WHAT YOU ARE ASKED TO DO » Write the entries out again exactly as they stand, but without the pictures.

:::::

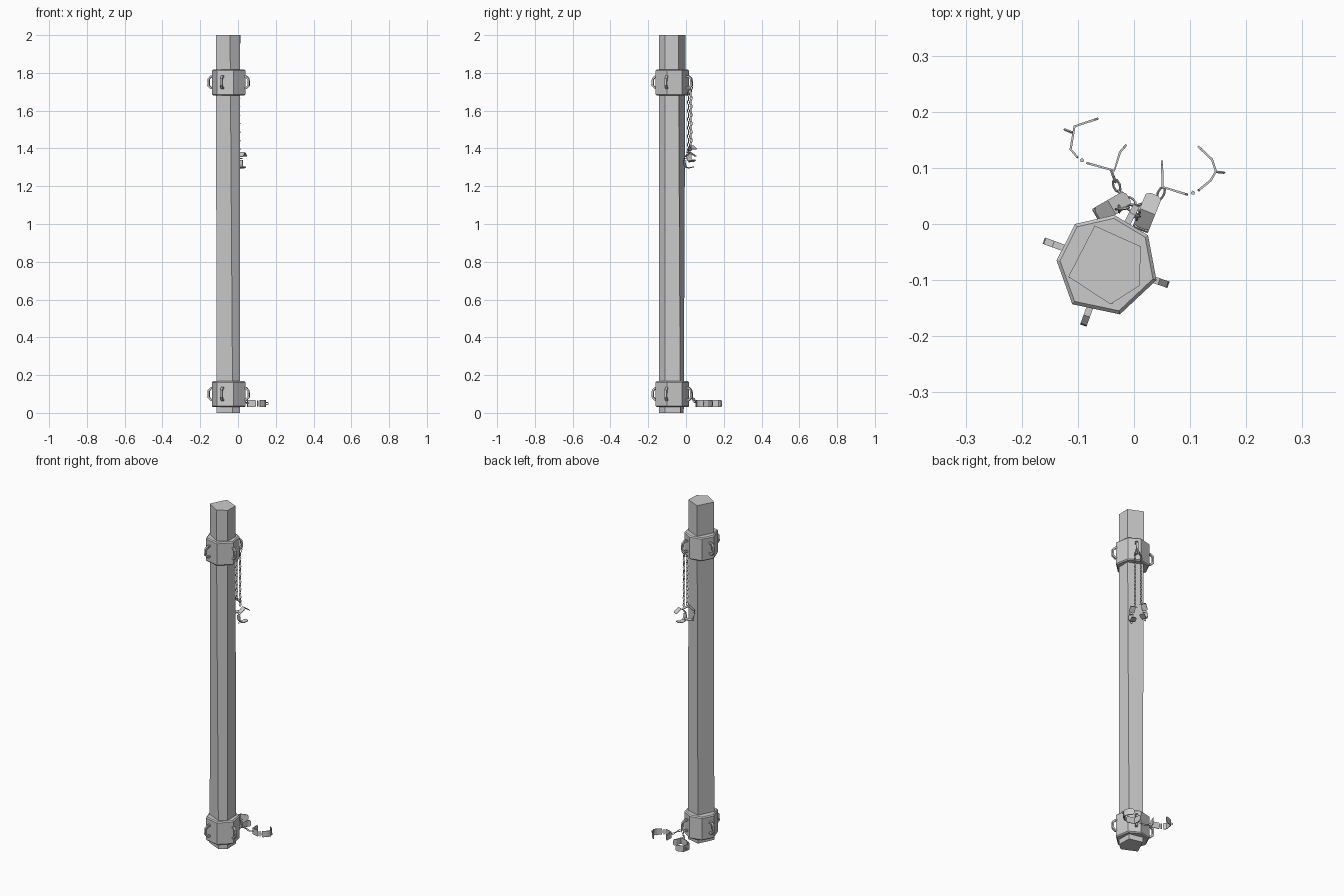
import bpy, bmesh
from math import sin, cos, pi, radians
from mathutils import Vector, Matrix

if "Cube" in bpy.data.objects:
    bpy.data.objects.remove(bpy.data.objects["Cube"])


def make(name, bm):
    bmesh.ops.recalc_face_normals(bm, faces=bm.faces)
    me = bpy.data.meshes.new(name)
    bm.to_mesh(me)
    bm.free()
    ob = bpy.data.objects.new(name, me)
    bpy.context.collection.objects.link(ob)
    return ob


def loft(bm, rings, cap=True, close=False):
    """Skin a list of equal-length point rings."""
    vs = [[bm.verts.new(p) for p in r] for r in rings]
    n = len(vs[0])
    for k in range(len(vs) if close else len(vs) - 1):
        a, b = vs[k], vs[(k + 1) % len(vs)]
        for i in range(n):
            j = (i + 1) % n
            bm.faces.new((a[i], a[j], b[j], b[i]))
    if cap and not close:
        bm.faces.new(vs[0])
        bm.faces.new(vs[-1])


# wooden post, five irregular sides
top = [(-.07, -.003), (.012, -.04), (.01, -.11), (-.042, -.143), (-.117, -.094)]
low = [(-.07, -.012), (.008, -.03), (.01, -.11), (-.028, -.142), (-.113, -.103)]
bm = bmesh.new()
loft(bm, [[(x, y, 0) for x, y in low], [(x, y, 2) for x, y in top]])
make("post", bm)

# seven-sided collars with chamfered rims
hept = [(-.105, 0), (-.035, .016), (.025, -.02), (.04, -.1),
        (-.025, -.161), (-.11, -.143), (-.138, -.065)]
C = Vector((-.05, -.07))


def collar(name, z0, z1):
    bm = bmesh.new()
    rings = []
    for z, s in ((z0, .93), (z0 + .006, 1), (z1 - .006, 1), (z1, .93)):
        rings.append([(C.x + (x - C.x) * s, C.y + (y - C.y) * s, z) for x, y in hept])
    loft(bm, rings)
    make(name, bm)


# D-shaped rings standing out of the collars
def d_ring(name, ang, z):
    d = Vector((cos(ang), sin(ang), 0))
    side = Vector((-d.y, d.x, 0))
    base = Vector((C.x, C.y, z))
    bm = bmesh.new()
    outer = [(.07, .036), (.1, .036), (.116, .02), (.118, -.018), (.1, -.036), (.07, -.036)]
    inner = [(.07, .026), (.097, .026), (.107, .015), (.108, -.014), (.097, -.026), (.07, -.026)]
    rings = []
    for (ro, zo), (ri, zi) in zip(outer, inner):
        o = base + d * ro + Vector((0, 0, zo))
        i = base + d * ri + Vector((0, 0, zi))
        rings.append([o + side * .006, o - side * .006, i - side * .006, i + side * .006])
    loft(bm, rings)
    make(name, bm)


for label, z in (("lower", .1), ("upper", 1.75)):
    collar(label + "_collar", z - .07, z + .068)
    for k, a in enumerate((62, 160, 250, 341)):
        d_ring(f"{label}_ring_{k + 1}", radians(a), z)


# chains of stretched low-poly links, alternately turned a quarter
def link(bm, mid, axis, side, length, width, r=.0022):
    up = axis.cross(side)
    rings = []
    for k in range(8):
        t = 2 * pi * k / 8
        out = axis * cos(t) + side * sin(t)
        c = mid + axis * cos(t) * (length / 2 - r) + side * sin(t) * (width / 2 - r)
        rings.append([c + out * r, c + up * r, c - out * r, c - up * r])
    loft(bm, rings, close=True)


def chain(name, pts, pitch=.022):
    bm = bmesh.new()
    n = 0
    for p, q in zip(pts, pts[1:]):
        p, q = Vector(p), Vector(q)
        axis = (q - p).normalized()
        s = axis.orthogonal().normalized()
        count = max(1, round((q - p).length / pitch))
        for k in range(count):
            side = Matrix.Rotation(radians(40 + 90 * n), 3, axis) @ s
            link(bm, p.lerp(q, (k + .5) / count), axis, side, pitch * 1.3, .016)
            n += 1
    make(name, bm)


chain("hanging_chain_left", [(.004, .03, 1.725), (-.026, .027, 1.70), (-.027, .027, 1.41)])
chain("hanging_chain_right", [(.006, .026, 1.725), (.004, .013, 1.70), (.005, .013, 1.385)])
chain("ground_chain_left", [(.003, .033, .08), (-.028, .06, .055), (-.04, .094, .05)])
chain("ground_chain_right", [(.006, .033, .08), (.044, .045, .055), (.052, .064, .05)])


# open cuffs: two thin bands hinged together, with an eye on each half
def band(bm, pts, m, width=.036, thick=.004):
    pts = [Vector((x, y, 0)) for x, y in pts]
    rings = []
    for k, p in enumerate(pts):
        t = (pts[min(k + 1, len(pts) - 1)] - pts[max(k - 1, 0)]).normalized()
        nrm = Vector((-t.y, t.x, 0)) * thick / 2
        w = Vector((0, 0, width / 2 * (.5 if k in (0, len(pts) - 1) else 1)))
        rings.append([m @ (p + nrm + w), m @ (p - nrm + w), m @ (p - nrm - w), m @ (p + nrm - w)])
    loft(bm, rings)


def cuff(name, near, far, eye, m):
    bm = bmesh.new()
    for half in (near, far):
        # the bands stay wide at the hinge, the free ends narrow to a tab
        ext = Vector(half[-1]) - Vector(half[-2])
        band(bm, [half[0]] + [tuple(Vector(half[0]).lerp(Vector(half[1]), .1))] + half[1:]
             + [tuple(Vector(half[-1]) + ext.normalized() * .007)], m)
    # hinge pin between the halves
    h = (Vector(near[0]) + Vector(far[0])) / 2
    bmesh.ops.create_cone(bm, cap_ends=True, segments=5, radius1=.004, radius2=.004,
                          depth=.03, matrix=m @ Matrix.Translation((h.x, h.y, 0)))
    # lug eye on the far half
    p, d = Vector((*eye[0], 0)), Vector((*eye[1], 0)).normalized()
    before = set(bm.verts)
    link(bm, p + d * .007, d, Vector((0, 0, 1)), .02, .016)
    for v in set(bm.verts) - before:
        v.co = m @ v.co
    make(name, bm)


near_l = [(-.085, .109), (-.035, .095), (-.025, .128), (-.018, .136)]
far_l = [(-.1, .118), (-.113, .133), (-.106, .174), (-.07, .186)]
near_r = [(.096, .052), (.051, .066), (.05, .106)]
far_r = [(.114, .059), (.137, .078), (.146, .094), (.139, .115), (.119, .134)]
eye_l = ((-.11, .163), (-.9, .35))
eye_r = ((.146, .093), (1, -.1))
ground = Matrix.Translation((0, 0, .05))
cuff("ground_cuff_left", near_l, far_l, eye_l, ground)
cuff("ground_cuff_right", near_r, far_r, eye_r, ground)


# the same cuff hung upright under each hanging chain
def hung(pos, heading, roll, scale=.82):
    return (Matrix.Translation(pos) @ Matrix.Rotation(radians(heading), 4, 'Z')
            @ Matrix.Rotation(pi / 2, 4, 'X') @ Matrix.Rotation(radians(roll), 4, 'Z')
            @ Matrix.Scale(scale, 4) @ Matrix.Translation((-.1, -.1, 0)))


cuff("hanging_cuff_left", near_r, far_r, eye_r, hung((-.036, .032, 1.365), 30, -120))
cuff("hanging_cuff_right", near_r, far_r, eye_r, hung((.024, .022, 1.33), 68, -125))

:::::

WORKED SOLUTION »
import bpy, bmesh
from math import sin, cos, pi, radians
from mathutils import Vector, Matrix

if "Cube" in bpy.data.objects:
    bpy.data.objects.remove(bpy.data.objects["Cube"])


def make(name, bm):
    bmesh.ops.recalc_face_normals(bm, faces=bm.faces)
    me = bpy.data.meshes.new(name)
    bm.to_mesh(me)
    bm.free()
    ob = bpy.data.objects.new(name, me)
    bpy.context.collection.objects.link(ob)
    return ob


def loft(bm, rings, cap=True, close=False):
    """Skin a list of equal-length point rings."""
    vs = [[bm.verts.new(p) for p in r] for r in rings]
    n = len(vs[0])
    for k in range(len(vs) if close else len(vs) - 1):
        a, b = vs[k], vs[(k + 1) % len(vs)]
        for i in range(n):
            j = (i + 1) % n
            bm.faces.new((a[i], a[j], b[j], b[i]))
    if cap and not close:
        bm.faces.new(vs[0])
        bm.faces.new(vs[-1])


# wooden post, five irregular sides
top = [(-.07, -.003), (.012, -.04), (.01, -.11), (-.042, -.143), (-.117, -.094)]
low = [(-.07, -.012), (.008, -.03), (.01, -.11), (-.028, -.142), (-.113, -.103)]
bm = bmesh.new()
loft(bm, [[(x, y, 0) for x, y in low], [(x, y, 2) for x, y in top]])
make("post", bm)

# seven-sided collars with chamfered rims
hept = [(-.105, 0), (-.035, .016), (.025, -.02), (.04, -.1),
        (-.025, -.161), (-.11, -.143), (-.138, -.065)]
C = Vector((-.05, -.07))


def collar(name, z0, z1):
    bm = bmesh.new()
    rings = []
    for z, s in ((z0, .93), (z0 + .006, 1), (z1 - .006, 1), (z1, .93)):
        rings.append([(C.x + (x - C.x) * s, C.y + (y - C.y) * s, z) for x, y in hept])
    loft(bm, rings)
    make(name, bm)


# D-shaped rings standing out of the collars
def d_ring(name, ang, z):
    d = Vector((cos(ang), sin(ang), 0))
    side = Vector((-d.y, d.x, 0))
    base = Vector((C.x, C.y, z))
    bm = bmesh.new()
    outer = [(.07, .036), (.1, .036), (.116, .02), (.118, -.018), (.1, -.036), (.07, -.036)]
    inner = [(.07, .026), (.097, .026), (.107, .015), (.108, -.014), (.097, -.026), (.07, -.026)]
    rings = []
    for (ro, zo), (ri, zi) in zip(outer, inner):
        o = base + d * ro + Vector((0, 0, zo))
        i = base + d * ri + Vector((0, 0, zi))
        rings.append([o + side * .006, o - side * .006, i - side * .006, i + side * .006])
    loft(bm, rings)
    make(name, bm)


for label, z in (("lower", .1), ("upper", 1.75)):
    collar(label + "_collar", z - .07, z + .068)
    for k, a in enumerate((62, 160, 250, 341)):
        d_ring(f"{label}_ring_{k + 1}", radians(a), z)


# chains of stretched low-poly links, alternately turned a quarter
def link(bm, mid, axis, side, length, width, r=.0022):
    up = axis.cross(side)
    rings = []
    for k in range(8):
        t = 2 * pi * k / 8
        out = axis * cos(t) + side * sin(t)
        c = mid + axis * cos(t) * (length / 2 - r) + side * sin(t) * (width / 2 - r)
        rings.append([c + out * r, c + up * r, c - out * r, c - up * r])
    loft(bm, rings, close=True)


def chain(name, pts, pitch=.022):
    bm = bmesh.new()
    n = 0
    for p, q in zip(pts, pts[1:]):
        p, q = Vector(p), Vector(q)
        axis = (q - p).normalized()
        s = axis.orthogonal().normalized()
        count = max(1, round((q - p).length / pitch))
        for k in range(count):
            side = Matrix.Rotation(radians(40 + 90 * n), 3, axis) @ s
            link(bm, p.lerp(q, (k + .5) / count), axis, side, pitch * 1.3, .016)
            n += 1
    make(name, bm)


chain("hanging_chain_left", [(.004, .03, 1.725), (-.026, .027, 1.70), (-.027, .027, 1.41)])
chain("hanging_chain_right", [(.006, .026, 1.725), (.004, .013, 1.70), (.005, .013, 1.385)])
chain("ground_chain_left", [(.003, .033, .08), (-.028, .06, .055), (-.04, .094, .05)])
chain("ground_chain_right", [(.006, .033, .08), (.044, .045, .055), (.052, .064, .05)])


# open cuffs: two thin bands hinged together, with an eye on each half
def band(bm, pts, m, width=.036, thick=.004):
    pts = [Vector((x, y, 0)) for x, y in pts]
    rings = []
    for k, p in enumerate(pts):
        t = (pts[min(k + 1, len(pts) - 1)] - pts[max(k - 1, 0)]).normalized()
        nrm = Vector((-t.y, t.x, 0)) * thick / 2
        w = Vector((0, 0, width / 2 * (.5 if k in (0, len(pts) - 1) else 1)))
        rings.append([m @ (p + nrm + w), m @ (p - nrm + w), m @ (p - nrm - w), m @ (p + nrm - w)])
    loft(bm, rings)


def cuff(name, near, far, eye, m):
    bm = bmesh.new()
    for half in (near, far):
        # the bands stay wide at the hinge, the free ends narrow to a tab
        ext = Vector(half[-1]) - Vector(half[-2])
        band(bm, [half[0]] + [tuple(Vector(half[0]).lerp(Vector(half[1]), .1))] + half[1:]
             + [tuple(Vector(half[-1]) + ext.normalized() * .007)], m)
    # hinge pin between the halves
    h = (Vector(near[0]) + Vector(far[0])) / 2
    bmesh.ops.create_cone(bm, cap_ends=True, segments=5, radius1=.004, radius2=.004,
                          depth=.03, matrix=m @ Matrix.Translation((h.x, h.y, 0)))
    # lug eye on the far half
    p, d = Vector((*eye[0], 0)), Vector((*eye[1], 0)).normalized()
    before = set(bm.verts)
    link(bm, p + d * .007, d, Vector((0, 0, 1)), .02, .016)
    for v in set(bm.verts) - before:
        v.co = m @ v.co
    make(name, bm)


near_l = [(-.085, .109), (-.035, .095), (-.025, .128), (-.018, .136)]
far_l = [(-.1, .118), (-.113, .133), (-.106, .174), (-.07, .186)]
near_r = [(.096, .052), (.051, .066), (.05, .106)]
far_r = [(.114, .059), (.137, .078), (.146, .094), (.139, .115), (.119, .134)]
eye_l = ((-.11, .163), (-.9, .35))
eye_r = ((.146, .093), (1, -.1))
ground = Matrix.Translation((0, 0, .05))
cuff("ground_cuff_left", near_l, far_l, eye_l, ground)
cuff("ground_cuff_right", near_r, far_r, eye_r, ground)


# the same cuff hung upright under each hanging chain
def hung(pos, heading, roll, scale=.82):
    return (Matrix.Translation(pos) @ Matrix.Rotation(radians(heading), 4, 'Z')
            @ Matrix.Rotation(pi / 2, 4, 'X') @ Matrix.Rotation(radians(roll), 4, 'Z')
            @ Matrix.Scale(scale, 4) @ Matrix.Translation((-.1, -.1, 0)))


cuff("hanging_cuff_left", near_r, far_r, eye_r, hung((-.036, .032, 1.365), 30, -120))
cuff("hanging_cuff_right", near_r, far_r, eye_r, hung((.024, .022, 1.33), 68, -125))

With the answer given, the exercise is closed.